The APPLET element only works with Java-based applets. This element is deprecated in favor of OBJECT.
They pose accessibility problems.
To address these issues, HTML 4 introduces the OBJECT element,....
Cite: W3C same link as above.

Again your gods fella same page but if you search through the W3C site you will find it somewhere where it says something like the object tag will replace the img tag when support catches up I'm just following the W3C as they want it to be eventually. :)


Active Member
Okay what don't you get? :)
This overrides IE8's default of 36k when referencing img's via the object tag, which MS says you can't do.


Senior Member
I'm worried that your page weighed that much in the first place lol. But what I'm meaning is that you're not building websites that are gonna be viewed on an old WAP phone from Saturn, so on sites where you drop a few kb by writing sub-standard code, you're best off just doing it right…


Active Member
Yeah still got it loading well quick using advanced caching, but yeah, lol, then every subsequent page only needed 5k to load so every page after the first page load which took about 3-5 seconds was taking 0.8 seconds to load on average.

Yeah but say you have 1 image that weighs 78k most of us can relate using that you add a few bytes to the page but you take out 78 thousand so the net gain is well in the green, do you get me? This is so beneficial you are saving well over a few bytes and cutting seconds off page load times.

Even if the image is say 6k you add what 1k to the page with the code, and thats being generous, you still remove 5000bytes again huge increase in what you are giving the user and thus their wait time for the page to load.

But this is right according to the W3C. :D


Active Member
Okay 1 i will shorten any code if I can improve performance, and thus the users wait time, I don't care about semantics if it gets in the way of the user getting the content if it doesn't fair enough but I don't see why code should hamper their waiting for the content, even by a second.

Bare in mind I know lots of tricks from improving my server, maximum caching, removing server parameters, getting images to compress via the server, now that's impressive on it's own etc... etc....

But no I was doing everything right the reason the first page was that heavy was because I was preloading all the images. But thats not the point I was using every trick in the book and even with that file size page load was not much more than 3-5 seconds tops. I'm good. Find me someone else who can get a file that big downloaded quicker?

Then all other page loads where 0.8 seconds on average. Thats something like on average 78% faster than the average website according to Google analytics. With this technique added, which apparently also can't happen according to MS, I can now increase the page load even faster as I can remove 600k from the first page alone, and then reduce server strain dramatically.

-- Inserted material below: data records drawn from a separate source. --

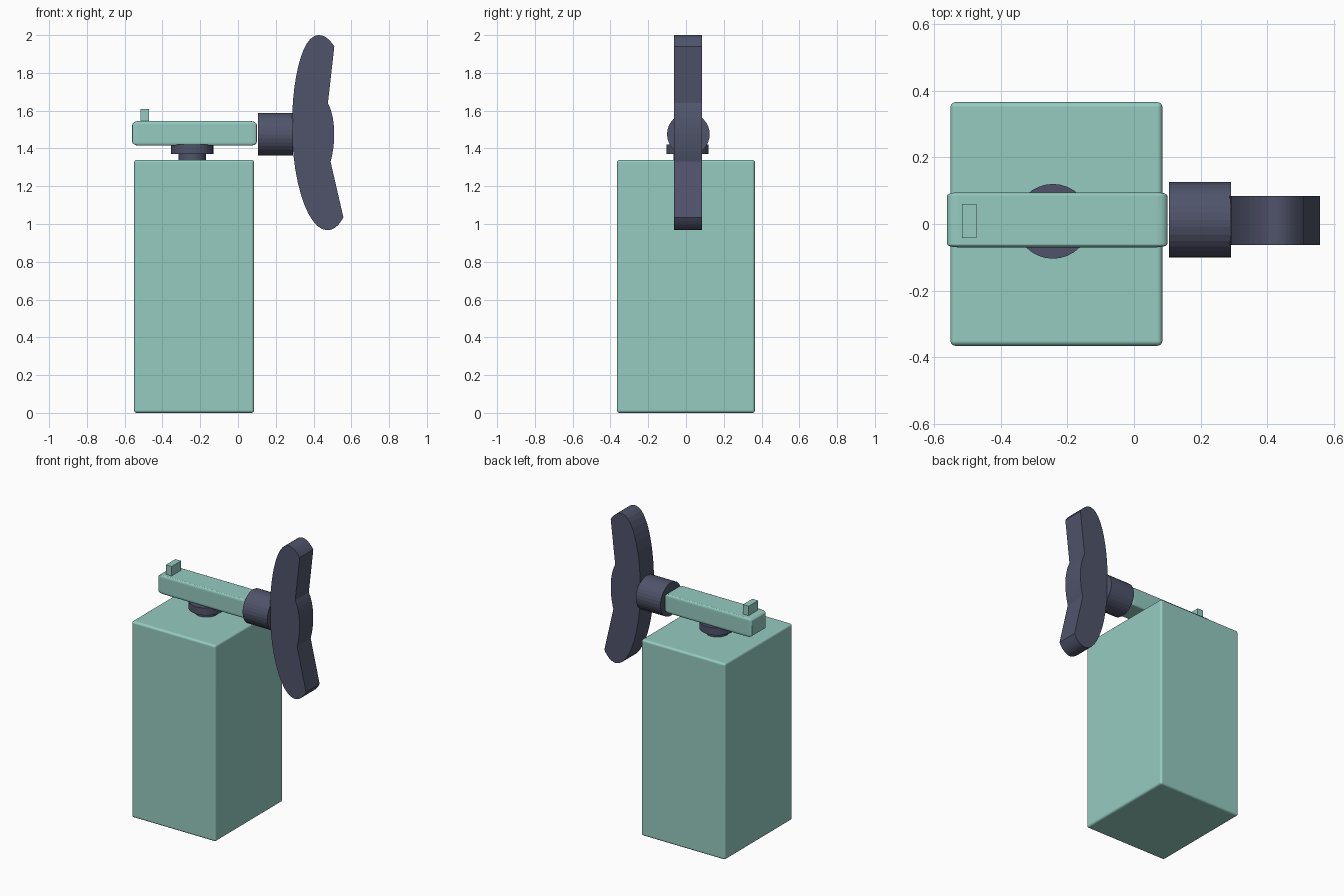
import bpy
import bmesh
from mathutils import Matrix, Vector
from mathutils.geometry import interpolate_bezier

cube = bpy.data.objects.get("Cube")
if cube:
    bpy.data.objects.remove(cube, do_unlink=True)


def material(name, rgb):
    mat = bpy.data.materials.new(name)
    mat.use_nodes = True
    color = (*rgb, 1)
    mat.diffuse_color = color
    mat.node_tree.nodes["Principled BSDF"].inputs["Base Color"].default_value = color
    return mat


MINT = material("mint_green", (0.30, 0.60, 0.53))
SLATE = material("slate_blue", (0.08, 0.088, 0.145))


def finish(name, bm, mat):
    bmesh.ops.recalc_face_normals(bm, faces=bm.faces)
    mesh = bpy.data.meshes.new(name)
    bm.to_mesh(mesh)
    bm.free()
    mesh.materials.append(mat)
    obj = bpy.data.objects.new(name, mesh)
    bpy.context.collection.objects.link(obj)
    return obj


def box(name, low, high, mat, bevel=None):
    """Box between two corners; bevel gives the rounding along each axis."""
    low, high = Vector(low), Vector(high)
    rounding = Vector(bevel or (1, 1, 1))
    size = high - low
    bm = bmesh.new()
    bmesh.ops.create_cube(bm, size=1)
    bmesh.ops.scale(bm, verts=bm.verts, vec=[s / r for s, r in zip(size, rounding)])
    if bevel:
        bmesh.ops.bevel(bm, geom=bm.edges[:], offset=1, segments=4,
                        profile=0.5, affect="EDGES")
    bmesh.ops.scale(bm, verts=bm.verts, vec=rounding)
    bmesh.ops.translate(bm, verts=bm.verts, vec=(low + high) / 2)
    obj = finish(name, bm, mat)
    if bevel:
        for face in obj.data.polygons:
            face.use_smooth = True
        obj.modifiers.new("even_shading", "WEIGHTED_NORMAL").weight = 100
    return obj


def cylinder(name, center, radius, depth, mat, axis="Z"):
    bm = bmesh.new()
    turn = Matrix.Rotation(1.5707963, 4, "Y") if axis == "X" else Matrix()
    bmesh.ops.create_cone(bm, cap_ends=True, segments=32, radius1=radius,
                          radius2=radius, depth=depth,
                          matrix=Matrix.Translation(center) @ turn)
    return finish(name, bm, mat)


# Main block, top arm and the small tab on it
box("body", (-0.55, -0.365, 0), (0.085, 0.365, 1.34), MINT, (0.015, 0.015, 0.015))
box("arm", (-0.56, -0.07, 1.415), (0.10, 0.095, 1.545), MINT, (0.035, 0.01, 0.02))
box("tab", (-0.515, -0.042, 1.53), (-0.472, 0.06, 1.61), MINT)

# Pivot under the arm
cylinder("pivot_stem", (-0.243, 0.008, 1.355), 0.073, 0.05, SLATE)
cylinder("pivot_disc", (-0.243, 0.008, 1.395), 0.112, 0.05, SLATE)

# Hub on the arm's end
cylinder("hub", (0.198, 0.0125, 1.475), 0.113, 0.186, SLATE, "X")

# Curved blade outline in x and z: start, two handles, end
CURVES = [
    ((0.51, 1.94), (0.48, 1.985), (0.455, 2.0), (0.425, 2.0)),
    ((0.425, 2.0), (0.34, 2.0), (0.286, 1.77), (0.286, 1.52)),
    ((0.286, 1.52), (0.286, 1.22), (0.37, 0.967), (0.473, 0.967)),
    ((0.473, 0.967), (0.51, 0.967), (0.54, 1.0), (0.558, 1.035)),
    ((0.49, 1.33), (0.518, 1.43), (0.518, 1.56), (0.476, 1.64)),
]
outline = []
for curve in CURVES:
    for p in interpolate_bezier(*[Vector(c) for c in curve], 12):
        if not outline or (p - outline[-1]).length > 0.0001:
            outline.append(p)

bm = bmesh.new()
face = bm.faces.new([bm.verts.new((p.x, -0.063, p.y)) for p in outline])
extruded = bmesh.ops.extrude_face_region(bm, geom=[face], use_keep_orig=True)
moved = [v for v in extruded["geom"] if isinstance(v, bmesh.types.BMVert)]
bmesh.ops.translate(bm, verts=moved, vec=(0, 0.147, 0))
finish("blade", bm, SLATE)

If ppl can't get thier heads around it you don't have to use it but yeah thought I would share anyway encase someone wants to get there head around it.......:D


Active Member
Yslow, google analytics and a few others that get the page several times and then give you the average page load. Allows you to stress the server that way as in quick succession.


Damn this thread has gone geek so bad I almost want to get a pocket protector for my pens :lol:


Active Member
I sleeped in mine dude, imagine the pain I'm in now, that and I have actually just spilt a cup of hot coffee down my bare chest, yeah, :cry: lucky I was wearing trousers.:D